In line with the above facts, two questions were asked to the Director of the NSS. Firstly, will the company be obliged to submit excise tax returns despite the exemption for micro-installations and, secondly, will it have to keep quantitative records of the generated energy? In support of the above questions, it was argued that the applicant did not hold any energy production and trading license. Moreover, the company, referring to the regulation of excise duty exemptions, also did not find a position in which it would supplement the declarations. As for the second question, it was also believed that there was an exemption from keeping records, as the sale of this energy was to be handled by the company collecting the surplus.
The Director of the National Tax Information did not agree with such statements. The release of electricity to an entity with which the company has a contract should be invoiced, and pursuant to art. 24 sec. 1 of the Excise Duty Act, declarations should be submitted without being summoned to the competent tax office. The activity will be taxed on the sale of electricity to the end customer or the consumption of electricity by the entity that produced the energy, even without a license.

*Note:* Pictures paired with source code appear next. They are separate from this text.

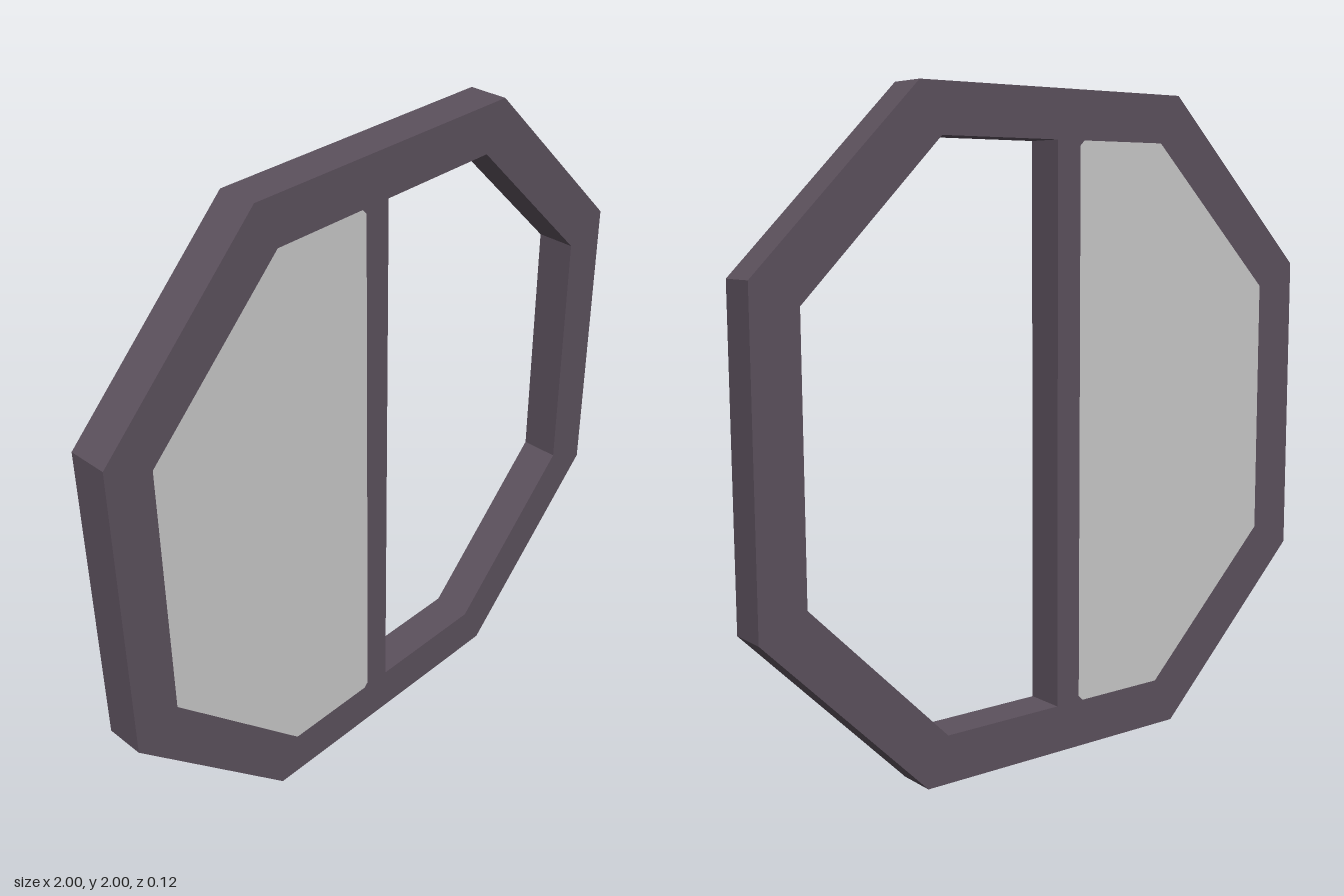
import * as THREE from 'three';

const DEPTH = 0.123;

// Closed shape from a short list of corners, with y measured from the centre
const outline = (points, Type = THREE.Shape) =>
  new Type(points.map(([x, y]) => new THREE.Vector2(x, y + 1)));

// Octagon with flats at ±r and corners at ±c along each flat
const octagon = (r, c) => [
  [r, -c], [r, c], [c, r], [-c, r], [-r, c], [-r, -c], [-c, -r], [c, -r],
];

export function createModel() {
  const group = new THREE.Group();
  const frameMaterial = new THREE.MeshStandardMaterial({ color: 0x5c515d });
  const paneMaterial = new THREE.MeshStandardMaterial({ color: 0xc8c8c8 });
  frameMaterial.name = 'dark plum frame';
  paneMaterial.name = 'pale grey pane';

  const addSlab = (name, shape, material) => {
    const geometry = new THREE.ExtrudeGeometry(shape, { depth: DEPTH, bevelEnabled: false });
    geometry.translate(0, 0, -DEPTH / 2);
    const mesh = new THREE.Mesh(geometry, material);
    mesh.name = name;
    group.add(mesh);
  };

  const r = 0.854, c = 0.405; // inner octagon
  const bar = -0.085, cut = 0.015; // divider's left edge and its corner fillets

  // Octagonal frame
  const ring = outline(octagon(1, 0.476));
  ring.holes.push(outline(octagon(r, c).reverse(), THREE.Path));
  addSlab('octagonFrame', ring, frameMaterial);

  // Upright divider, slightly flared where it meets the frame
  addSlab('divider', outline([
    [0, -r], [0, r], [bar - cut, r], [bar, r - cut], [bar, cut - r], [bar - cut, -r],
  ]), frameMaterial);

  // Pane filling one half, flush with both faces
  addSlab('pane', outline([
    [bar, cut - r], [bar, r - cut], [bar - cut, r], [-c, r],
    [-r, c], [-r, -c], [-c, -r], [bar - cut, -r],
  ]), paneMaterial);

  return group;
}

At the same time, in a situation where it will supply the generated surplus electricity to the installations connected and cooperating with each other, used to transmit this energy, the Applicant will be obliged to keep the records referred to in Art. 138h of the act. Quantitative records in the absence of measuring devices require recording and determination of estimated quantities.

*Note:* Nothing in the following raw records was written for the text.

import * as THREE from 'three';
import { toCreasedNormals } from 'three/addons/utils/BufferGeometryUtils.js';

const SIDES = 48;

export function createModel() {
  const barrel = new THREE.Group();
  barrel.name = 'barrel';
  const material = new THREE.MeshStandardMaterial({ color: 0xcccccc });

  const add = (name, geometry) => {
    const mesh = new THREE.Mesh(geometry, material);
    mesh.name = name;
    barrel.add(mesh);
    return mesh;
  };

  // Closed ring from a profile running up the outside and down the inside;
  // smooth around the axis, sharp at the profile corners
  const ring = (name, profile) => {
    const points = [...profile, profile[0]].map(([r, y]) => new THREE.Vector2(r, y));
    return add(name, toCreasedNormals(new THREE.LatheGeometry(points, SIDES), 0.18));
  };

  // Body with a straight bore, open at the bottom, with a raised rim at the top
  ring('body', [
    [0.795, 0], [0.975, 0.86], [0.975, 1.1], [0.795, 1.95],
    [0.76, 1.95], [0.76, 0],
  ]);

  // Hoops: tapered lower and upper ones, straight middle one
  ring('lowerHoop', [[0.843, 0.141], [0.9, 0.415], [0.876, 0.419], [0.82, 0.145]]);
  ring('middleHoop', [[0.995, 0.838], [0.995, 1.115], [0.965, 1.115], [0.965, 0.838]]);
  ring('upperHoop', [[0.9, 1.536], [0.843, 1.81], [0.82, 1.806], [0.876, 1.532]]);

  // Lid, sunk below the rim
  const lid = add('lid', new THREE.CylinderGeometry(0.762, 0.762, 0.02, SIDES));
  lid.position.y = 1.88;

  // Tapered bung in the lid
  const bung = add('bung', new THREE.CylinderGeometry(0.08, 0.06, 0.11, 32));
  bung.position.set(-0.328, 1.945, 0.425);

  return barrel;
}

5. NSA – photovoltaic assembly was not covered by the reverse charge
An unprecedented judgment for municipalities that encourage investment in renewable energy sources, more specifically in photovoltaic panels. The ruling of the Supreme Administrative Court of February 12, 2020 (file reference number I FSK 1266/19) is a completely new approach to the activities of municipalities in this area.
Until recently, the position of the tax authorities was that the commune is acting as the general contractor. This meant that the assembly of panels, performed by subcontractors, should be subject to the reverse charge mechanism. This understanding was used until recently, because this legal status was in effect until the end of October 2019, when the reverse charge was in place, and it was replaced by a split payment.

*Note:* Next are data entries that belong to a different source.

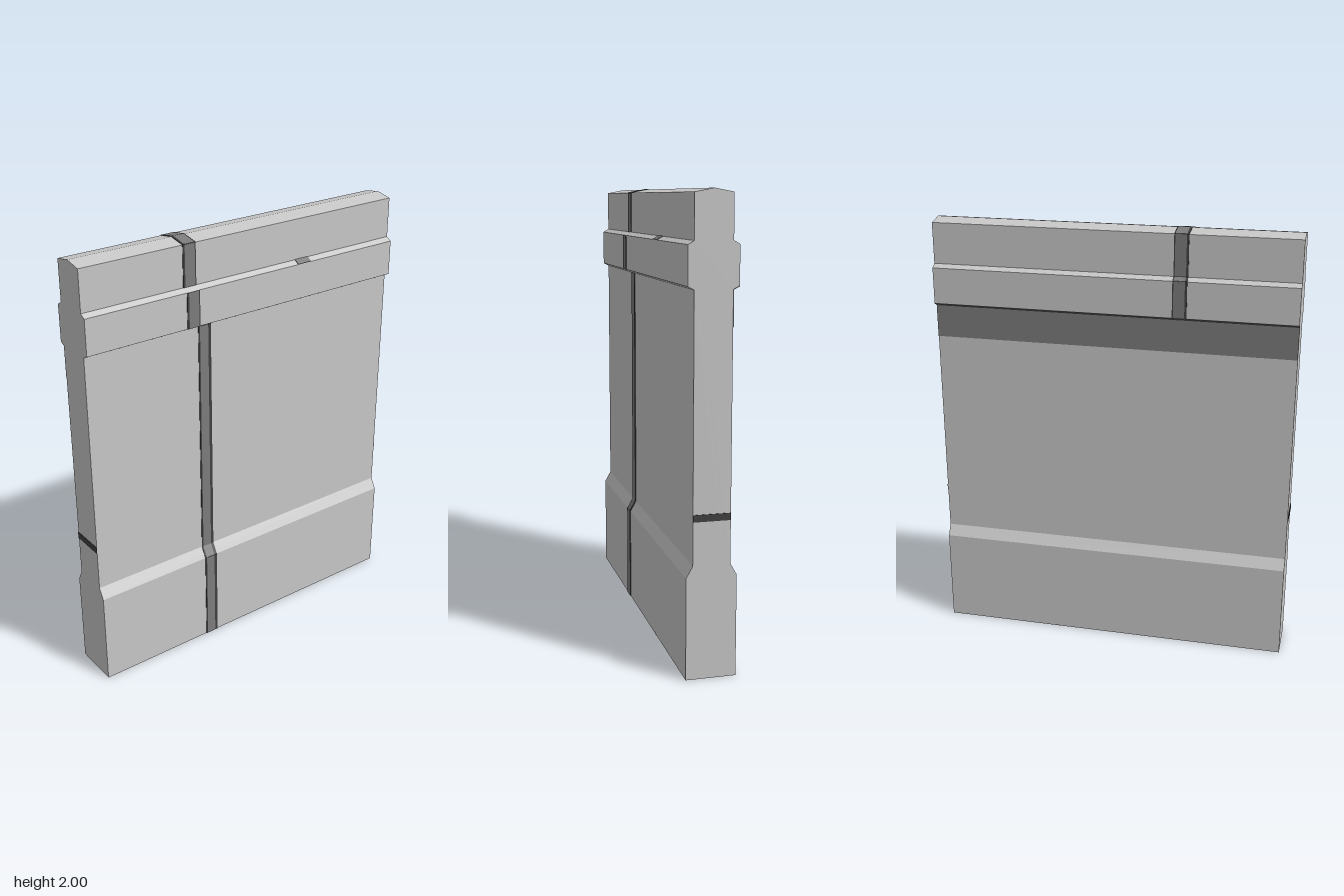
import * as THREE from 'three';

const HALF_WIDTH = 0.824;
// Half cross-section of the wall as [z, y], from the foot to the ridge
const PROFILE = [
  [0.108, 0], [0.108, 0.44], [0.08, 0.49], [0.08, 1.61], [0.106, 1.623],
  [0.106, 1.785], [0.08, 1.8], [0.08, 1.985], [0, 2],
];

export function createModel() {
  const mat = (name, color) => new THREE.MeshStandardMaterial({ name, color });
  const stone = mat('light grey stone', 0xc8c8c8);
  const seam = mat('mid grey seam', 0x7c7c7c);
  const groove = mat('dark grey groove', 0x404040);

  const model = new THREE.Group();
  model.name = 'wallPanel';

  // Wall body: mirrored profile extruded along x
  const outline = [...PROFILE, ...PROFILE.slice(0, -1).reverse().map(([z, y]) => [-z, y])];
  const shape = new THREE.Shape(outline.map(([z, y]) => new THREE.Vector2(z, y)));
  const bodyGeo = new THREE.ExtrudeGeometry(shape, { depth: HALF_WIDTH * 2, bevelEnabled: false });
  bodyGeo.translate(0, 0, -HALF_WIDTH).rotateY(Math.PI / 2);
  const body = new THREE.Mesh(bodyGeo, stone);
  body.name = 'wallBody';
  model.add(body);

  // Thin plates that follow a [z, y] path between x0 and x1
  function strip(name, path, x0, x1, material) {
    const group = new THREE.Group();
    group.name = name;
    for (let i = 0; i + 1 < path.length; i++) {
      const [za, ya] = path[i], [zb, yb] = path[i + 1];
      const length = Math.hypot(zb - za, yb - ya);
      const plate = new THREE.Mesh(new THREE.BoxGeometry(x1 - x0, 0.005, length), material);
      plate.name = name + 'Plate';
      plate.position.set((x0 + x1) / 2, (ya + yb) / 2, (za + zb) / 2);
      plate.rotation.x = -Math.atan2(yb - ya, zb - za);
      group.add(plate);
    }
    model.add(group);
  }

  // A seam with a dark line along each edge
  function edgedSeam(name, path, x0, x1, left, right) {
    strip(name, path, x0 + left, x1 - right, seam);
    strip(name + 'LeftEdge', path, x0, x0 + left, groove);
    strip(name + 'RightEdge', path, x1 - right, x1, groove);
  }

  const back = PROFILE.map(([z, y]) => [-z, y]);
  edgedSeam('lowerSeam', PROFILE.slice(0, 4), -0.265, -0.2, 0.008, 0.014);
  edgedSeam('collarSeam', PROFILE.slice(4, 6), -0.337, -0.272, 0.01, 0.005);
  edgedSeam('capSeam', [...PROFILE.slice(6), ...back.slice(4, -1).reverse()],
    -0.337, -0.272, 0.01, 0.005);

  // Offset seams on the front ledge and under the foot
  strip('ledgeSeam', PROFILE.slice(5, 7), 0.262, 0.335, seam);
  strip('footSeam', [[-0.108, 0.0025], [0.108, 0.0025]], 0.262, 0.335, seam);

  // Dark band below the collar on the back
  strip('backBand', [[-0.08, 1.46], [-0.08, 1.61], [-0.106, 1.623]], -HALF_WIDTH, HALF_WIDTH, seam);

  // Dark line across both end faces
  for (const side of [-1, 1]) {
    const line = new THREE.Mesh(new THREE.BoxGeometry(0.005, 0.03, 0.16), groove);
    line.name = side > 0 ? 'leftEndLine' : 'rightEndLine';
    line.position.set(side * HALF_WIDTH, 0.69, 0);
    model.add(line);
  }
  return model;
}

The facts were as follows. The commune bought the necessary components from European funds, and then commissioned companies to install them on the residents’ buildings, and after the service was completed, an invoice was issued. The KIS director explained in the interpretation that such action is subject to the reverse charge mechanism, and the commune acts as the general contractor. The commune presented a different position, which was important in the context of the application of the reverse charge mechanism.
The case first went to the Provincial Court in Lublin, where the facts were put in order: the commune acts as the investor, and the residents are the final beneficiaries of the investment. The companies assembling the installations are not a subcontractor in this case.
The Supreme Administrative Court confirmed the position of the Provincial Administrative Court in Lublin regarding the investor’s role of the commune, however, according to the Supreme Administrative Court, the residents are not the beneficiaries of the investment. The purchase was made in full to the account of the commune. Therefore, it is not possible to apply reverse charge, and invoices should be issued by assembly companies with VAT. Consequently, the commune was entitled to deduct the tax.